ResearchBlogging.org
Immerzeel, T., & van Tubergen, F. (2011). Religion as Reassurance? Testing the Insecurity Theory in 26 European Countries European Sociological Review DOI: 10.1093/esr/jcr072

Creative Commons License This article by Tom Rees was first published on Epiphenom. It is licensed under Creative Commons.

Deliver us from temptation (and take care of everything else, too)

According to some new research, your ideas about gods can significantly affect your approach to life. Lead researcher Kristin Laurin (at the University of Waterloo in Ontario, Canada) and colleagues Aaron Kay and Grinne M. Fitzsimons (Duke University) ran a series of priming studies, in which the subjects had to form sentences from scrambled sets of words or read a passage about god as part of a bigger study (so they didn't cotton on to the fact that they were being primed). By carefully choosing the words, the researchers could subliminally prime the subjects (all undergraduate students) with different ideas about God.

What they were interested to know was whether reminding people about God can make people less interested in actively pursuing goals (perhaps because they think that God will take care of everything for them) or better able to resist temptation (perhaps because they think God is watching them and will frown upon moral weaknesses!). What they found was that both things can happen, although which effect you see depends upon the type of God that you prime.

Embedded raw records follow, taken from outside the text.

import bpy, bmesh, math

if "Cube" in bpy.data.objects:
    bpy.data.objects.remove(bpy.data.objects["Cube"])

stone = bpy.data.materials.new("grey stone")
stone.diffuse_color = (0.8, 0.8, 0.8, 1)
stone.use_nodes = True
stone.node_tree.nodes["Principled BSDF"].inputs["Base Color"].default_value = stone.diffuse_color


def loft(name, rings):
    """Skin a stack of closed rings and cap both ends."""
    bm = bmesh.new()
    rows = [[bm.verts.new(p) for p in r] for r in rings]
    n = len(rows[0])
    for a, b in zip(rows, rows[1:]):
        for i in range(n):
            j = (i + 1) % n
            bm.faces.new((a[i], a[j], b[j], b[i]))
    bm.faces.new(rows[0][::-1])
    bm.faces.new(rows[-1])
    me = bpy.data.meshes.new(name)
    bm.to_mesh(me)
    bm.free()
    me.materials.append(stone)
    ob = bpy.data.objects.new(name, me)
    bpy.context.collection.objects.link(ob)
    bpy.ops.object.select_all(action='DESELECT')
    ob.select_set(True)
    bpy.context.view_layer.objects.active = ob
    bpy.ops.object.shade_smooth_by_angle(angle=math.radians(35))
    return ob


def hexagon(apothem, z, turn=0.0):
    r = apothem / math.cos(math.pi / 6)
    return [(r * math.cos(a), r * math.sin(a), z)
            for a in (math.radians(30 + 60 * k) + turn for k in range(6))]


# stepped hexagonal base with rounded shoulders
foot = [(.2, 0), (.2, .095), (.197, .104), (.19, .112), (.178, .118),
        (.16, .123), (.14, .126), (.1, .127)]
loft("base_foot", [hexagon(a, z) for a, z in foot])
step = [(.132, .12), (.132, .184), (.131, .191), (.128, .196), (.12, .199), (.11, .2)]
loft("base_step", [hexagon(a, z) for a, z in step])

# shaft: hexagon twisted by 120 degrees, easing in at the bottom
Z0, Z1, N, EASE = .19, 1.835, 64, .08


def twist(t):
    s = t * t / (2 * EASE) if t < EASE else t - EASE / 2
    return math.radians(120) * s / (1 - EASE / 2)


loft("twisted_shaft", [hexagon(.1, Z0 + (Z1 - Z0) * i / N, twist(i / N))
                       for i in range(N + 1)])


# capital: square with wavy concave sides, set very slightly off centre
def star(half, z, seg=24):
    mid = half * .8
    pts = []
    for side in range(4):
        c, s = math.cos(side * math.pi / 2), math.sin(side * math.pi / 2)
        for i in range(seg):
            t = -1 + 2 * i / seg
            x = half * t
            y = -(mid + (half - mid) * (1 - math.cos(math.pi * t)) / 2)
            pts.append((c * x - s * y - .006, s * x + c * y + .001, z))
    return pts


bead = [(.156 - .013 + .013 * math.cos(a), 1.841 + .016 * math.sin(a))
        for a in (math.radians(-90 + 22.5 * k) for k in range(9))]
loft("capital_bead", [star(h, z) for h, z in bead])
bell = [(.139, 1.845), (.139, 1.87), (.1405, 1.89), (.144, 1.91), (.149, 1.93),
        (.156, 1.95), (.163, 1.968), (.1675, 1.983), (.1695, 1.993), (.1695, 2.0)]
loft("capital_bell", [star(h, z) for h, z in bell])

So, for example, when they primed the students with a passage describing a controlling God who “understands what it is like to be in our shoes”, they found that the students subsequently expressed less interest in signing up to additional study to attain career goals (such as becoming a lawyer, nurse or stockbroker). However, other students primed with the same god concept declared that they were more able to resist the temptation to hang out and have fun with their friends on an evening when they should be studying for an important exam that was a required step in attaining that career.

In other words, if you pump up people's idea of god as controlling, then they feel more able to resist temptation, but less inclined to work hard to achieve their goals!

As you can see in the graph, other ideas about god had intermediate effects, compared with the control condition in which the student's weren't primed with any god concept at all.

In other studies, they dug into other facets of this relationship. They found that students primed with the idea of god valued achieving just as much, it's just that they were less inclined to put the effort in.

Participants who had read a short passage about God subsequently ate fewer cookies than did those who had read a control passage about a topic unrelated to God. Resistance to temptation was particularly strengthened in students who read passages describing God's omniscience.

The researchers conclude that reminders of God can influence real world goals in both positive and negative ways. What the overall effect will be will depend on what exactly the task in hand is - whether it requires self control or the drive to achieve. It also, they say, depends on what kind of God you have in mind:
If, on the one hand, a person is reminded of God, and this activates the representation of an omnipotent, but not omniscient, external force (whether as a result of features of the reminder itself or as a result of how the person represents God), the net influence on the person’s self-regulation might be negative. If, on the other hand, a person is reminded of God, and this activates the representation of an omniscient, but not omnipotent, external force (whether as a result of features of the reminder itself or as a result of how the person represents God), the net influence on the person’s self-regulation might be positive.


ResearchBlogging.org
Laurin, K., Kay, A., & Fitzsimons, G. (2011). Divergent effects of activating thoughts of god on self-regulation. Journal of Personality and Social Psychology DOI: 10.1037/a0025971

Creative Commons License This article by Tom Rees was first published on Epiphenom. It is licensed under Creative Commons.